Zen practice originates out of the meditation traditions in India where it is still to this day known as Dhyan. When the practice migrated over to China it became known as Chan. When it eventually found its way to Japan it became known as Zen. Those who were drawn to this path appreciated the simplicity of the practice where much of the extras of religion and philosophy were stripped away into the beauty of just sitting, just walking, just eating and just being.
In the end, in Soto Zen, there is simply a state known as Shinkintaza, which means “just sitting.” To a beginner this may seem rather easy, yet once Zen practice begins we realize that we cannot just sit; rather we end up worrying, planning, and having to sit face-to-face with our very own selves, which many find to be very unpleasant indeed.
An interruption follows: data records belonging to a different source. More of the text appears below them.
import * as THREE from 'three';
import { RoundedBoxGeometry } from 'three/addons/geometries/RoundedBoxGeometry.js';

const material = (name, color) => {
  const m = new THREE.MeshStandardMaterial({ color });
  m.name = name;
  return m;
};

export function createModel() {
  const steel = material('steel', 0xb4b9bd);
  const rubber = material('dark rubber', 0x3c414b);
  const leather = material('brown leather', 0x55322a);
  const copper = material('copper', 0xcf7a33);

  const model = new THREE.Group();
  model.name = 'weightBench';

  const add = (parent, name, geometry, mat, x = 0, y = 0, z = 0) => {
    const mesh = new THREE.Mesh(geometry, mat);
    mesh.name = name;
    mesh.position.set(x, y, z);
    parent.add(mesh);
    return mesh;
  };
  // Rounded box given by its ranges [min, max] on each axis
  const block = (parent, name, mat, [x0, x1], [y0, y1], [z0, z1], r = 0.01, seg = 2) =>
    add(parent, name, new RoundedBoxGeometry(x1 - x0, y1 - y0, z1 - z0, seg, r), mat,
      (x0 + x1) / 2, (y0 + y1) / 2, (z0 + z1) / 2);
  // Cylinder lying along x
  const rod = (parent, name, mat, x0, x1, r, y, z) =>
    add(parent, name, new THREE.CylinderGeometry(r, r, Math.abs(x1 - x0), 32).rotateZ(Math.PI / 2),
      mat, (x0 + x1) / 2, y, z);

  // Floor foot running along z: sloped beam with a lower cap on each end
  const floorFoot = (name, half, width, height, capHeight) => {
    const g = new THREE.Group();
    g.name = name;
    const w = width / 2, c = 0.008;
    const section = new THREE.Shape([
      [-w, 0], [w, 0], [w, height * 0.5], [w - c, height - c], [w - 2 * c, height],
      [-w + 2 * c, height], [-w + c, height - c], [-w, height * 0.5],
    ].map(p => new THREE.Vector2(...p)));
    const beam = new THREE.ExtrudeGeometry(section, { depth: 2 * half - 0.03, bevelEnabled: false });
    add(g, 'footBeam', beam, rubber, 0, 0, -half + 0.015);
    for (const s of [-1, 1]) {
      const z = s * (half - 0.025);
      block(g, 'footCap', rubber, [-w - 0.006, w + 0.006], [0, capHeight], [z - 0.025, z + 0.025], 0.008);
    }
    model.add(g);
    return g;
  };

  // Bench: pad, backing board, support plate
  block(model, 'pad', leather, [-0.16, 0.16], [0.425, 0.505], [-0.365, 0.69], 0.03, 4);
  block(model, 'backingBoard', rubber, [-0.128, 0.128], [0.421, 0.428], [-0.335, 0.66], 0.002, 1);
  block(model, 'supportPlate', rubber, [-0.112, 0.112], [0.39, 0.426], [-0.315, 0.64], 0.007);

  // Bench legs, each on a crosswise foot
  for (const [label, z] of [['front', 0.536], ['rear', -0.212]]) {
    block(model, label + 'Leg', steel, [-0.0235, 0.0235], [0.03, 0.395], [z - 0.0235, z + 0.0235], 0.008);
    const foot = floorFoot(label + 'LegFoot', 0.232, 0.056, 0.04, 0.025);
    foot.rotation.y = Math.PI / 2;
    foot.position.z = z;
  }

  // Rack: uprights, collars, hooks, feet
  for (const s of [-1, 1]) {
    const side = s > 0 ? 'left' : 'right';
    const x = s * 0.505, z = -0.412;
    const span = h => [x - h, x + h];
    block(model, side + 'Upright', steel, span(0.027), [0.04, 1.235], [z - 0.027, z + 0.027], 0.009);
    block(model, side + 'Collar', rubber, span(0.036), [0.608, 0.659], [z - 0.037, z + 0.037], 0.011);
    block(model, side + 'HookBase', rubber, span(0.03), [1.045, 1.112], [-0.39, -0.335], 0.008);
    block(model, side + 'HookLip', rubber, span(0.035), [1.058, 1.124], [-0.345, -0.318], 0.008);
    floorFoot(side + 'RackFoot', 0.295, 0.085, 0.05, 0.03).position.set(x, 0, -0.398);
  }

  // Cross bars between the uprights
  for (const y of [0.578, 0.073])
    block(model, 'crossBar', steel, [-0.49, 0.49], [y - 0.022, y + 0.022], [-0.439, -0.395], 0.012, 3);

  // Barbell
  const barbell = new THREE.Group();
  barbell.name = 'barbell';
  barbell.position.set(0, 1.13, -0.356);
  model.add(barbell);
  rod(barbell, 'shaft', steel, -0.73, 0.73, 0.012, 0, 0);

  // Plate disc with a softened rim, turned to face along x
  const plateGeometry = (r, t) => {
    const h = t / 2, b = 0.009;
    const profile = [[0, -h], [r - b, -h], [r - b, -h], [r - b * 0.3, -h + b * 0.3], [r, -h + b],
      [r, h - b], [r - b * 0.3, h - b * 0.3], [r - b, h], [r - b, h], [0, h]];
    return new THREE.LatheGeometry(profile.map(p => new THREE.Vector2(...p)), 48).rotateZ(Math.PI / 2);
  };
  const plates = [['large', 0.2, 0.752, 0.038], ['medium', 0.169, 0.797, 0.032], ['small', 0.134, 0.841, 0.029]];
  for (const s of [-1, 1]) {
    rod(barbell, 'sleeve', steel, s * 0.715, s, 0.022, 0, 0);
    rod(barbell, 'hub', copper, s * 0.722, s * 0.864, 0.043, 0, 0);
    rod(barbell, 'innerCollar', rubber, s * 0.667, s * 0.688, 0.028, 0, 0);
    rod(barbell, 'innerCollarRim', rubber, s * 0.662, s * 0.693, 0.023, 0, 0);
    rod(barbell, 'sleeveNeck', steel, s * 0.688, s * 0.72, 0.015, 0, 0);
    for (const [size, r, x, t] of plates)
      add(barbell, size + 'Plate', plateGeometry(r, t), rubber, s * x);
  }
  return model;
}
This is where we discover that we do not have “Zen Mind” but rather that we have a rather neurotic mind.
A Zen master would simply be someone who has worked through this inner turmoil to finally be at a state of peace. In this peace there is an awakening to who we truly are. The goal of enlightenment simply becomes to discover who we already are and where we have always been. For many this become a rigorous path of 10, 20 or even 30 years of intense spiritual practice.
In hypnotherapy we are acutely aware of something called our subconscious mind. This is our emotional mind and therefore is very much connected to the proverbial heart. In this model the subconscious is the root of the conscious – or the heart is the root of the mind. Therefore whatever the heart feels the mind will talk about. The mind will talk and talk to try to find a way for the heart to feel better.
Zen practice does indeed lead us there, yet when we combine a simple daily sitting practice (known as Zazen) with the powerful transformational nature of hypnotherapy, then we can transform our hearts and minds that much quicker. There are qualities developed in Zen practice that people using hypnosis do not develop and there are shifts that occur in hypnotherapy that Zen practitioners do not necessarily achieve. Join us this Monday Night at 7:00pm at www.tfioh.com where we explore this theme in detail and where class participants get to experience the peace that comes from meditation, hypnosis and a quiet and simple heart.